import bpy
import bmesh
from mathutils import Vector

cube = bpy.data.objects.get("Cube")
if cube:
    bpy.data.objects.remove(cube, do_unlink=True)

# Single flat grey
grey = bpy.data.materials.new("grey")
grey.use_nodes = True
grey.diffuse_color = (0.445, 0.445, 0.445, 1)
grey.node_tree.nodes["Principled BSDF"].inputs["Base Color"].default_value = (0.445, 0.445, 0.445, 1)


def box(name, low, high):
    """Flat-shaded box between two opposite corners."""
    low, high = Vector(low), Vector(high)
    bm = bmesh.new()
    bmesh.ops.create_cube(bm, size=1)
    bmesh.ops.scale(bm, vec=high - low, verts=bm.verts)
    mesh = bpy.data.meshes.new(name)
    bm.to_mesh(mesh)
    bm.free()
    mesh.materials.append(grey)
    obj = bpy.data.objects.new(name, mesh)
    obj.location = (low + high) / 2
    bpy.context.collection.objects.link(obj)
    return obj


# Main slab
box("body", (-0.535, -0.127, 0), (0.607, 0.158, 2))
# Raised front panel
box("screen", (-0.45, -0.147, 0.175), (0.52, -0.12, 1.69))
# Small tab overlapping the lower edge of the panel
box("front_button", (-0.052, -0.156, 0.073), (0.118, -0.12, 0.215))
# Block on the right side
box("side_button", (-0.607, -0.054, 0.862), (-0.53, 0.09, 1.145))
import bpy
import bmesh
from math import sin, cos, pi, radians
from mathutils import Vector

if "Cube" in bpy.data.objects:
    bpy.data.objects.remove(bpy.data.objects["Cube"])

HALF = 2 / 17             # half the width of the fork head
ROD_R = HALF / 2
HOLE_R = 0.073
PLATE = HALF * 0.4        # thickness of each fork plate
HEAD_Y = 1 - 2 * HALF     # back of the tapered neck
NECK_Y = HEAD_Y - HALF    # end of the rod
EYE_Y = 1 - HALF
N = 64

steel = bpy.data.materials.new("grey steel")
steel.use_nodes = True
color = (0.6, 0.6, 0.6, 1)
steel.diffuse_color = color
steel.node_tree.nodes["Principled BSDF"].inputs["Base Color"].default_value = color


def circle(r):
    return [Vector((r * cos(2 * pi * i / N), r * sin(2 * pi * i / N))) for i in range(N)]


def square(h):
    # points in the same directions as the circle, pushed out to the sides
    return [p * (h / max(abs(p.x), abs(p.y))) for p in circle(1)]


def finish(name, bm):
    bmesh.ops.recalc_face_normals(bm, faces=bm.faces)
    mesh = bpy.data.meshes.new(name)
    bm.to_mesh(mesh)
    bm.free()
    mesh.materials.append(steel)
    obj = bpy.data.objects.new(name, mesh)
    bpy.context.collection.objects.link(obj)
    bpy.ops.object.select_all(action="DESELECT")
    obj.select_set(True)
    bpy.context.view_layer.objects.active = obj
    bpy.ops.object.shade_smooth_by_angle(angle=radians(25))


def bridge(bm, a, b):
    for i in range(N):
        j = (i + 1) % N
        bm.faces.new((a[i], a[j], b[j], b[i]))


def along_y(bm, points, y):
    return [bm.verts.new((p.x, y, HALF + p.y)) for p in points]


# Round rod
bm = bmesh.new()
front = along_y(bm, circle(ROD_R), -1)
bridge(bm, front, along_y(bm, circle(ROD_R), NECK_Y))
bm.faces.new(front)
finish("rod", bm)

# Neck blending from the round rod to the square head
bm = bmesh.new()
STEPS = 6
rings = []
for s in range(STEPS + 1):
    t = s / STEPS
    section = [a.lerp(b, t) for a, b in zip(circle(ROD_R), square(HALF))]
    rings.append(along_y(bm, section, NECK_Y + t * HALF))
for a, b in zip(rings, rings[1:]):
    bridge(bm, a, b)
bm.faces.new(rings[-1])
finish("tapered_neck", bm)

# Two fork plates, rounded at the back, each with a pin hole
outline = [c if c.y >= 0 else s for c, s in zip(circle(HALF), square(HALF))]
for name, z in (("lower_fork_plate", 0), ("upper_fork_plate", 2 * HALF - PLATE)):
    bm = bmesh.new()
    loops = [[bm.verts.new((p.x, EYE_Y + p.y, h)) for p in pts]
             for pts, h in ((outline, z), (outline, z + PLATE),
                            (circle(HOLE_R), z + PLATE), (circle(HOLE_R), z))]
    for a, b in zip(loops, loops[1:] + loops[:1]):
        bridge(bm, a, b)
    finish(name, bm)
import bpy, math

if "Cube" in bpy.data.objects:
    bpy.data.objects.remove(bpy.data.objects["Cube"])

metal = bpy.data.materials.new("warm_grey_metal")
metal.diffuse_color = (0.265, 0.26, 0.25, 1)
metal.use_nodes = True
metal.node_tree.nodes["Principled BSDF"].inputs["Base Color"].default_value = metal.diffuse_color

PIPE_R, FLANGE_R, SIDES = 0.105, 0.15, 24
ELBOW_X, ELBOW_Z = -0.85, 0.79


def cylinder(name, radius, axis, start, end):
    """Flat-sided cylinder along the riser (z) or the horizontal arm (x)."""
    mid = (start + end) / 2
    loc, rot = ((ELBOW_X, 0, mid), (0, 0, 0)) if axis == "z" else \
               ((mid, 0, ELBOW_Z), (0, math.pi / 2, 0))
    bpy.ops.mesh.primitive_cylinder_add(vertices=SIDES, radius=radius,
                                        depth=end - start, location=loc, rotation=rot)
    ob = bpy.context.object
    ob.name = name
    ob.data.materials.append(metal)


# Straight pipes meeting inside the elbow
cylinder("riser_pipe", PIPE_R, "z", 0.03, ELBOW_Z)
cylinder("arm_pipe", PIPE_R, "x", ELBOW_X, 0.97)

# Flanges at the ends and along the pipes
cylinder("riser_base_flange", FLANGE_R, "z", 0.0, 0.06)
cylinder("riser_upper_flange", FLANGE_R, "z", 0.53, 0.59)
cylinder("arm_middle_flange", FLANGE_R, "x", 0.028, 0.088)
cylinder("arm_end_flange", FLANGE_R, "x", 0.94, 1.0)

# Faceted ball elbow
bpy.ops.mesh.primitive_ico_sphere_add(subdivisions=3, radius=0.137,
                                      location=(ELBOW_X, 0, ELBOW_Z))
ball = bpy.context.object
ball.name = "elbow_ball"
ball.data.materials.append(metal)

************

◆ What this task involves ◆
Nothing in the data above may be skipped; repeat it all exactly.

◆ Task solution ◆
import bpy
import bmesh
from mathutils import Vector

cube = bpy.data.objects.get("Cube")
if cube:
    bpy.data.objects.remove(cube, do_unlink=True)

# Single flat grey
grey = bpy.data.materials.new("grey")
grey.use_nodes = True
grey.diffuse_color = (0.445, 0.445, 0.445, 1)
grey.node_tree.nodes["Principled BSDF"].inputs["Base Color"].default_value = (0.445, 0.445, 0.445, 1)


def box(name, low, high):
    """Flat-shaded box between two opposite corners."""
    low, high = Vector(low), Vector(high)
    bm = bmesh.new()
    bmesh.ops.create_cube(bm, size=1)
    bmesh.ops.scale(bm, vec=high - low, verts=bm.verts)
    mesh = bpy.data.meshes.new(name)
    bm.to_mesh(mesh)
    bm.free()
    mesh.materials.append(grey)
    obj = bpy.data.objects.new(name, mesh)
    obj.location = (low + high) / 2
    bpy.context.collection.objects.link(obj)
    return obj


# Main slab
box("body", (-0.535, -0.127, 0), (0.607, 0.158, 2))
# Raised front panel
box("screen", (-0.45, -0.147, 0.175), (0.52, -0.12, 1.69))
# Small tab overlapping the lower edge of the panel
box("front_button", (-0.052, -0.156, 0.073), (0.118, -0.12, 0.215))
# Block on the right side
box("side_button", (-0.607, -0.054, 0.862), (-0.53, 0.09, 1.145))
import bpy
import bmesh
from math import sin, cos, pi, radians
from mathutils import Vector

if "Cube" in bpy.data.objects:
    bpy.data.objects.remove(bpy.data.objects["Cube"])

HALF = 2 / 17             # half the width of the fork head
ROD_R = HALF / 2
HOLE_R = 0.073
PLATE = HALF * 0.4        # thickness of each fork plate
HEAD_Y = 1 - 2 * HALF     # back of the tapered neck
NECK_Y = HEAD_Y - HALF    # end of the rod
EYE_Y = 1 - HALF
N = 64

steel = bpy.data.materials.new("grey steel")
steel.use_nodes = True
color = (0.6, 0.6, 0.6, 1)
steel.diffuse_color = color
steel.node_tree.nodes["Principled BSDF"].inputs["Base Color"].default_value = color


def circle(r):
    return [Vector((r * cos(2 * pi * i / N), r * sin(2 * pi * i / N))) for i in range(N)]


def square(h):
    # points in the same directions as the circle, pushed out to the sides
    return [p * (h / max(abs(p.x), abs(p.y))) for p in circle(1)]


def finish(name, bm):
    bmesh.ops.recalc_face_normals(bm, faces=bm.faces)
    mesh = bpy.data.meshes.new(name)
    bm.to_mesh(mesh)
    bm.free()
    mesh.materials.append(steel)
    obj = bpy.data.objects.new(name, mesh)
    bpy.context.collection.objects.link(obj)
    bpy.ops.object.select_all(action="DESELECT")
    obj.select_set(True)
    bpy.context.view_layer.objects.active = obj
    bpy.ops.object.shade_smooth_by_angle(angle=radians(25))


def bridge(bm, a, b):
    for i in range(N):
        j = (i + 1) % N
        bm.faces.new((a[i], a[j], b[j], b[i]))


def along_y(bm, points, y):
    return [bm.verts.new((p.x, y, HALF + p.y)) for p in points]


# Round rod
bm = bmesh.new()
front = along_y(bm, circle(ROD_R), -1)
bridge(bm, front, along_y(bm, circle(ROD_R), NECK_Y))
bm.faces.new(front)
finish("rod", bm)

# Neck blending from the round rod to the square head
bm = bmesh.new()
STEPS = 6
rings = []
for s in range(STEPS + 1):
    t = s / STEPS
    section = [a.lerp(b, t) for a, b in zip(circle(ROD_R), square(HALF))]
    rings.append(along_y(bm, section, NECK_Y + t * HALF))
for a, b in zip(rings, rings[1:]):
    bridge(bm, a, b)
bm.faces.new(rings[-1])
finish("tapered_neck", bm)

# Two fork plates, rounded at the back, each with a pin hole
outline = [c if c.y >= 0 else s for c, s in zip(circle(HALF), square(HALF))]
for name, z in (("lower_fork_plate", 0), ("upper_fork_plate", 2 * HALF - PLATE)):
    bm = bmesh.new()
    loops = [[bm.verts.new((p.x, EYE_Y + p.y, h)) for p in pts]
             for pts, h in ((outline, z), (outline, z + PLATE),
                            (circle(HOLE_R), z + PLATE), (circle(HOLE_R), z))]
    for a, b in zip(loops, loops[1:] + loops[:1]):
        bridge(bm, a, b)
    finish(name, bm)
import bpy, math

if "Cube" in bpy.data.objects:
    bpy.data.objects.remove(bpy.data.objects["Cube"])

metal = bpy.data.materials.new("warm_grey_metal")
metal.diffuse_color = (0.265, 0.26, 0.25, 1)
metal.use_nodes = True
metal.node_tree.nodes["Principled BSDF"].inputs["Base Color"].default_value = metal.diffuse_color

PIPE_R, FLANGE_R, SIDES = 0.105, 0.15, 24
ELBOW_X, ELBOW_Z = -0.85, 0.79


def cylinder(name, radius, axis, start, end):
    """Flat-sided cylinder along the riser (z) or the horizontal arm (x)."""
    mid = (start + end) / 2
    loc, rot = ((ELBOW_X, 0, mid), (0, 0, 0)) if axis == "z" else \
               ((mid, 0, ELBOW_Z), (0, math.pi / 2, 0))
    bpy.ops.mesh.primitive_cylinder_add(vertices=SIDES, radius=radius,
                                        depth=end - start, location=loc, rotation=rot)
    ob = bpy.context.object
    ob.name = name
    ob.data.materials.append(metal)


# Straight pipes meeting inside the elbow
cylinder("riser_pipe", PIPE_R, "z", 0.03, ELBOW_Z)
cylinder("arm_pipe", PIPE_R, "x", ELBOW_X, 0.97)

# Flanges at the ends and along the pipes
cylinder("riser_base_flange", FLANGE_R, "z", 0.0, 0.06)
cylinder("riser_upper_flange", FLANGE_R, "z", 0.53, 0.59)
cylinder("arm_middle_flange", FLANGE_R, "x", 0.028, 0.088)
cylinder("arm_end_flange", FLANGE_R, "x", 0.94, 1.0)

# Faceted ball elbow
bpy.ops.mesh.primitive_ico_sphere_add(subdivisions=3, radius=0.137,
                                      location=(ELBOW_X, 0, ELBOW_Z))
ball = bpy.context.object
ball.name = "elbow_ball"
ball.data.materials.append(metal)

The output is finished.